====== SUPPLIED RECORDS ======

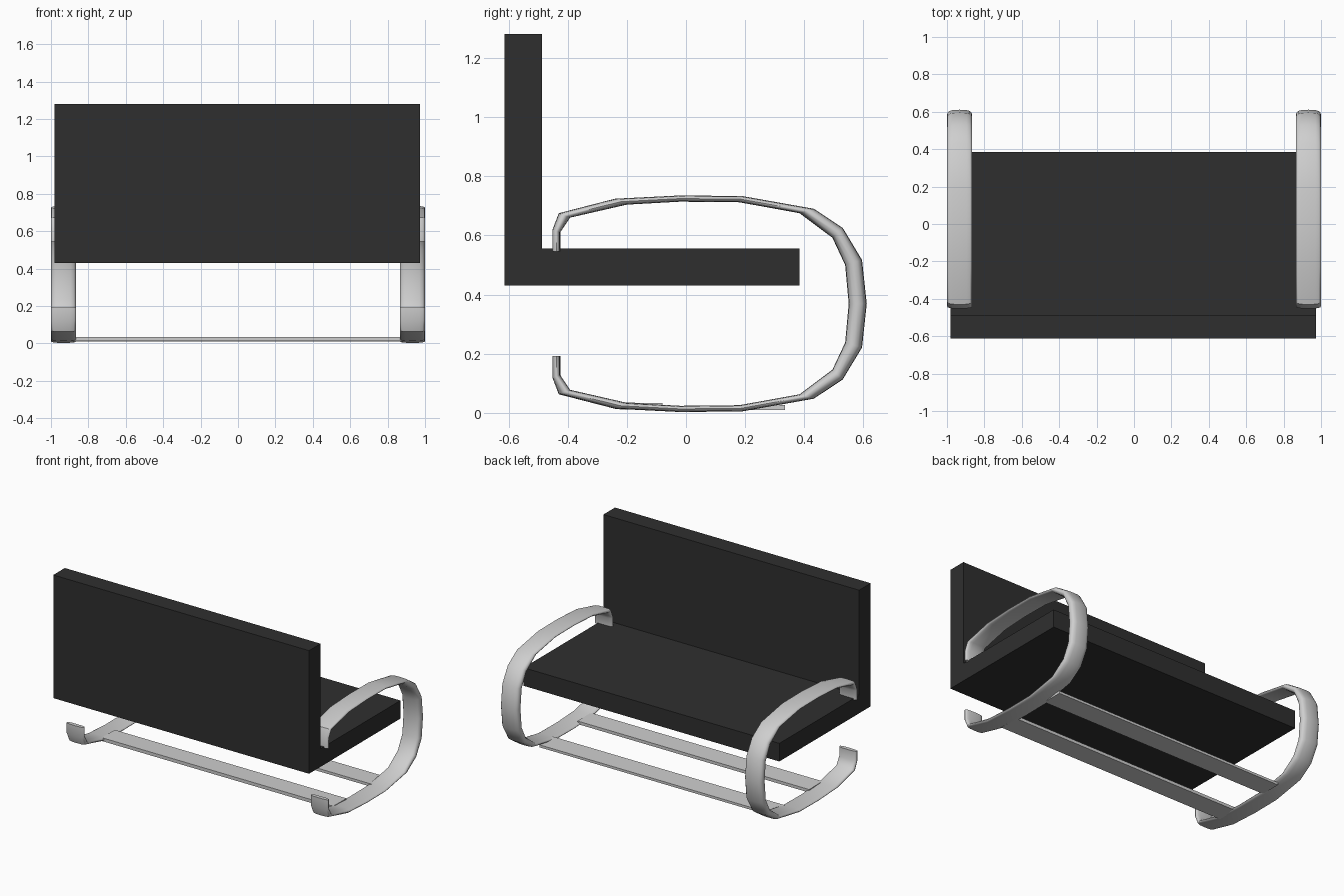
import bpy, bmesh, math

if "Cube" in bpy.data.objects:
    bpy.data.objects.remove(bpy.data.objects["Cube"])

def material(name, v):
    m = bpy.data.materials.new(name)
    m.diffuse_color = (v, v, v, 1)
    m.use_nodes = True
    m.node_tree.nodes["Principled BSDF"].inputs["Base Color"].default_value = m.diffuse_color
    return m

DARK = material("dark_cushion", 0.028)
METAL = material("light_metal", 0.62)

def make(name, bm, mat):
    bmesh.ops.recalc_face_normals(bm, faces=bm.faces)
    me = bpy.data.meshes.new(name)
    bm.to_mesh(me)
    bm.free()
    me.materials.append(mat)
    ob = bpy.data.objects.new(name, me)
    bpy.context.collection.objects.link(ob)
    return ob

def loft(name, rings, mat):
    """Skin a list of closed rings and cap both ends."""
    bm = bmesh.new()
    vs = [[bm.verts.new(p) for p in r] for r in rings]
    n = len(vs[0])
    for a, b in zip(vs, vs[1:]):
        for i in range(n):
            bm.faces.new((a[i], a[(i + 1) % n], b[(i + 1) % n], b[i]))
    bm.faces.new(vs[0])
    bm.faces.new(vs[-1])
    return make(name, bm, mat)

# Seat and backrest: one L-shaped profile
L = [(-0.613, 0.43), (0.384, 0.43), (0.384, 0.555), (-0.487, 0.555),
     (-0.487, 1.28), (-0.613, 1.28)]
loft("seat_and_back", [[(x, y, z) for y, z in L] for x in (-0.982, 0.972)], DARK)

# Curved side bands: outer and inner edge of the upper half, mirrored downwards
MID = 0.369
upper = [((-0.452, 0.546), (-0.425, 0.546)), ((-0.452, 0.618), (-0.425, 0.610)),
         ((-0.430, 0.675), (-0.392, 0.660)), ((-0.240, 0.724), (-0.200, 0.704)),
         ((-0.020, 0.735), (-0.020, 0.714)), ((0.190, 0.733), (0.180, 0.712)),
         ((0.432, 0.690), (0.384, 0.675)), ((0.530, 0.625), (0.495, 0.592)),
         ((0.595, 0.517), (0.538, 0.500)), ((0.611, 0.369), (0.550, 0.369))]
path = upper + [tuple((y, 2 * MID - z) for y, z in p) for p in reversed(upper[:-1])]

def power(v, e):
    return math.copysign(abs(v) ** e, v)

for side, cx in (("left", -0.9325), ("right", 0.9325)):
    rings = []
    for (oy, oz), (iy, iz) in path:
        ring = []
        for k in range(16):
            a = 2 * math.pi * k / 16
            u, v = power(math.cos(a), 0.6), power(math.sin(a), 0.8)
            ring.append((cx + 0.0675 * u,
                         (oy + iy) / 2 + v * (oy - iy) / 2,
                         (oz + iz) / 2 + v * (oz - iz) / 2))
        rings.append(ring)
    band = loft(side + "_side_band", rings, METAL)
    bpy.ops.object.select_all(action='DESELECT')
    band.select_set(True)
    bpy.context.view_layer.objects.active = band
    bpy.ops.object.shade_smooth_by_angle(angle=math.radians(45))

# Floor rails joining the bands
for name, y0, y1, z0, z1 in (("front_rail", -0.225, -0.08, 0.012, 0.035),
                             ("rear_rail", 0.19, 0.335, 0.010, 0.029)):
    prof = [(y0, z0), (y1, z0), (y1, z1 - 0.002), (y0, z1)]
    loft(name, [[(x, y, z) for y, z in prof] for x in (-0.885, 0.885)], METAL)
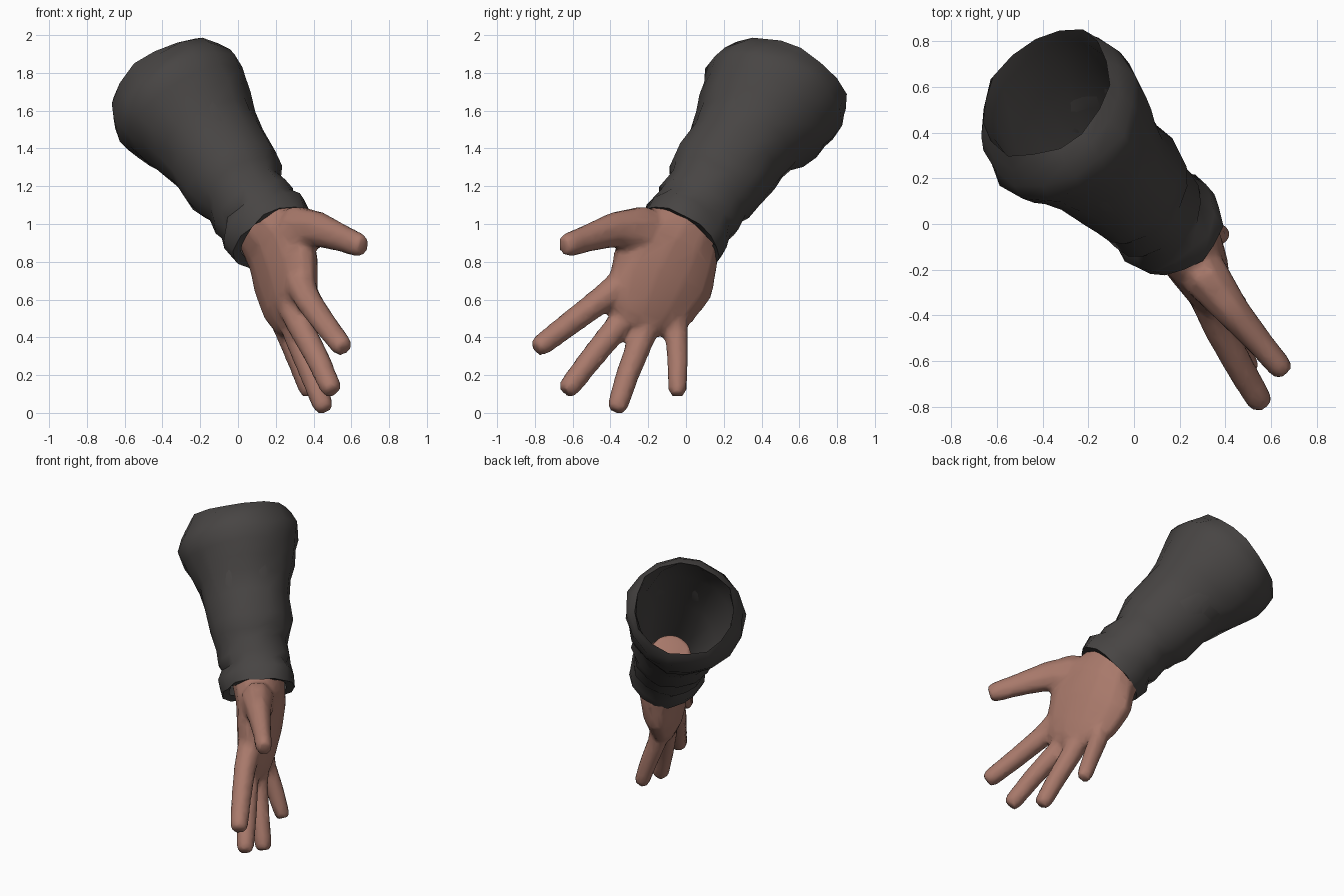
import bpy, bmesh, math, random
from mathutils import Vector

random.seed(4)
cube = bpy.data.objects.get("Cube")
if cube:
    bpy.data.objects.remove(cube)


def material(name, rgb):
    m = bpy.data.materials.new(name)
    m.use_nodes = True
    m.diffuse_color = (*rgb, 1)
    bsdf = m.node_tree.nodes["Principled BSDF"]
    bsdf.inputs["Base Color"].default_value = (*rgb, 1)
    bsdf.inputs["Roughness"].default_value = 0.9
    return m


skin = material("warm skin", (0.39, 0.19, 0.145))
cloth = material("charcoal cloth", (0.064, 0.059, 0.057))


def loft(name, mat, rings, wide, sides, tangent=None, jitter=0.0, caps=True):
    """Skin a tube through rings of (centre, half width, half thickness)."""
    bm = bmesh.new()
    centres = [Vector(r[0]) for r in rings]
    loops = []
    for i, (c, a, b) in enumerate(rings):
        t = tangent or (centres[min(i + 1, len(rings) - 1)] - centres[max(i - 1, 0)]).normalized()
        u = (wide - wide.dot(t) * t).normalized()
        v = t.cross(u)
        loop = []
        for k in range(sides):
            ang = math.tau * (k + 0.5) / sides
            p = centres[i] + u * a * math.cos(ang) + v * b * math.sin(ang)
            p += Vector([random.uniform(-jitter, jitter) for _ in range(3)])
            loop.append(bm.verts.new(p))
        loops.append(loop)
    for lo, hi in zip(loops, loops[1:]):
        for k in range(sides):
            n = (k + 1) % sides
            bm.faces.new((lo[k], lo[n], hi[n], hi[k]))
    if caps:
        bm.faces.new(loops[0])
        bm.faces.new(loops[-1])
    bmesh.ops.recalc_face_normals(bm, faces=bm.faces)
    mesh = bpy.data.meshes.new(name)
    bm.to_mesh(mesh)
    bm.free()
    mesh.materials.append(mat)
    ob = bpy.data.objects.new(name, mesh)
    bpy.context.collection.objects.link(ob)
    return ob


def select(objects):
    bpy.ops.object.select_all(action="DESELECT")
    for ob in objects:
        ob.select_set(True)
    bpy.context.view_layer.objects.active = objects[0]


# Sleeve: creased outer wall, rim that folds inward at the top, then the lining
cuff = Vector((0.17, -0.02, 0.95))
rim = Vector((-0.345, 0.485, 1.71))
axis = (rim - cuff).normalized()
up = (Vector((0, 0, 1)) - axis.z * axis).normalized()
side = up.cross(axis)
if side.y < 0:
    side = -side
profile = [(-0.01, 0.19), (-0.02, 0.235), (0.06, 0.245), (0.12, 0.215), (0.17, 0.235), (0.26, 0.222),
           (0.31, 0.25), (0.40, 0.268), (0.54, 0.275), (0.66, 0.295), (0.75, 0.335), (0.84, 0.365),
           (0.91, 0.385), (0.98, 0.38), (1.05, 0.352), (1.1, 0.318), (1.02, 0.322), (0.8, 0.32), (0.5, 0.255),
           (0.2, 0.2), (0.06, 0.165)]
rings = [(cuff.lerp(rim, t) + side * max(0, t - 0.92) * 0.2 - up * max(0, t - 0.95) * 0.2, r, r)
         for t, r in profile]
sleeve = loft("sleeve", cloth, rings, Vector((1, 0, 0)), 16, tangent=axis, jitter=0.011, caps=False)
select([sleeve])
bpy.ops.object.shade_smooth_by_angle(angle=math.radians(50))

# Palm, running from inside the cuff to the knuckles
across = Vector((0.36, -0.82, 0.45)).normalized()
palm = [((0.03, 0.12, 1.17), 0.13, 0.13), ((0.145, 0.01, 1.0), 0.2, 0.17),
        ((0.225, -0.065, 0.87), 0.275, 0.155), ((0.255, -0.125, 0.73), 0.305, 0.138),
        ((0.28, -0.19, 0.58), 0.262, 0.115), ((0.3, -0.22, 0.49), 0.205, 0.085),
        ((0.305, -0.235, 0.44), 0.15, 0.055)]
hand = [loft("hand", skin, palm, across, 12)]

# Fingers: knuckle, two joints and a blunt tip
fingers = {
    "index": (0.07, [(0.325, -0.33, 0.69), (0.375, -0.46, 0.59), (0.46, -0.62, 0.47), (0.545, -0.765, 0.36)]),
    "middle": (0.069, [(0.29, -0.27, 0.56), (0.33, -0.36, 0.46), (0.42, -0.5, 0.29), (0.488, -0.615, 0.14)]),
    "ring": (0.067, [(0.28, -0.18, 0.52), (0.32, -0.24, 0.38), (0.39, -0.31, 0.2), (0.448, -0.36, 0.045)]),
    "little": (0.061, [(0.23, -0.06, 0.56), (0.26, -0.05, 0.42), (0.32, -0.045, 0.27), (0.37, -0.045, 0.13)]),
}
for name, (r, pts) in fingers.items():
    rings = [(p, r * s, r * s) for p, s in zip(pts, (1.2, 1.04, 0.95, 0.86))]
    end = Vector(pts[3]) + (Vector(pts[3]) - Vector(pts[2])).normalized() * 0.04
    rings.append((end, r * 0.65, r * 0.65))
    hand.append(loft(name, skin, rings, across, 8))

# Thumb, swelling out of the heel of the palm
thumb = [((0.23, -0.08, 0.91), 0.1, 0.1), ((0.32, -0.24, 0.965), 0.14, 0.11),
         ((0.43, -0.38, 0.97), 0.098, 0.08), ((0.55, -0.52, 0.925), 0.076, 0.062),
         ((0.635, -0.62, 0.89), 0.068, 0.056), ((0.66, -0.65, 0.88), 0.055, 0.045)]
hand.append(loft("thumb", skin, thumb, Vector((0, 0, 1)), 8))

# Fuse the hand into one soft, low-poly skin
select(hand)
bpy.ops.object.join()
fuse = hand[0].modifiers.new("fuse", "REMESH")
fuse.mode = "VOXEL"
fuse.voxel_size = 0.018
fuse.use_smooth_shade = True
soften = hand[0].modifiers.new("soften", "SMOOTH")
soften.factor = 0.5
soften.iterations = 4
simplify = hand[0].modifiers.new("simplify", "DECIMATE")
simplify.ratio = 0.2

======

## WHAT YOU NEED TO DO
Everything from the line containing "u = (wide - wide.dot(t)" through the line containing "p = centres[i]" in the material above should be retyped exactly, both ends included, and nothing more.

## RESULT BELOW
        u = (wide - wide.dot(t) * t).normalized()
        v = t.cross(u)
        loop = []
        for k in range(sides):
            ang = math.tau * (k + 0.5) / sides
            p = centres[i] + u * a * math.cos(ang) + v * b * math.sin(ang)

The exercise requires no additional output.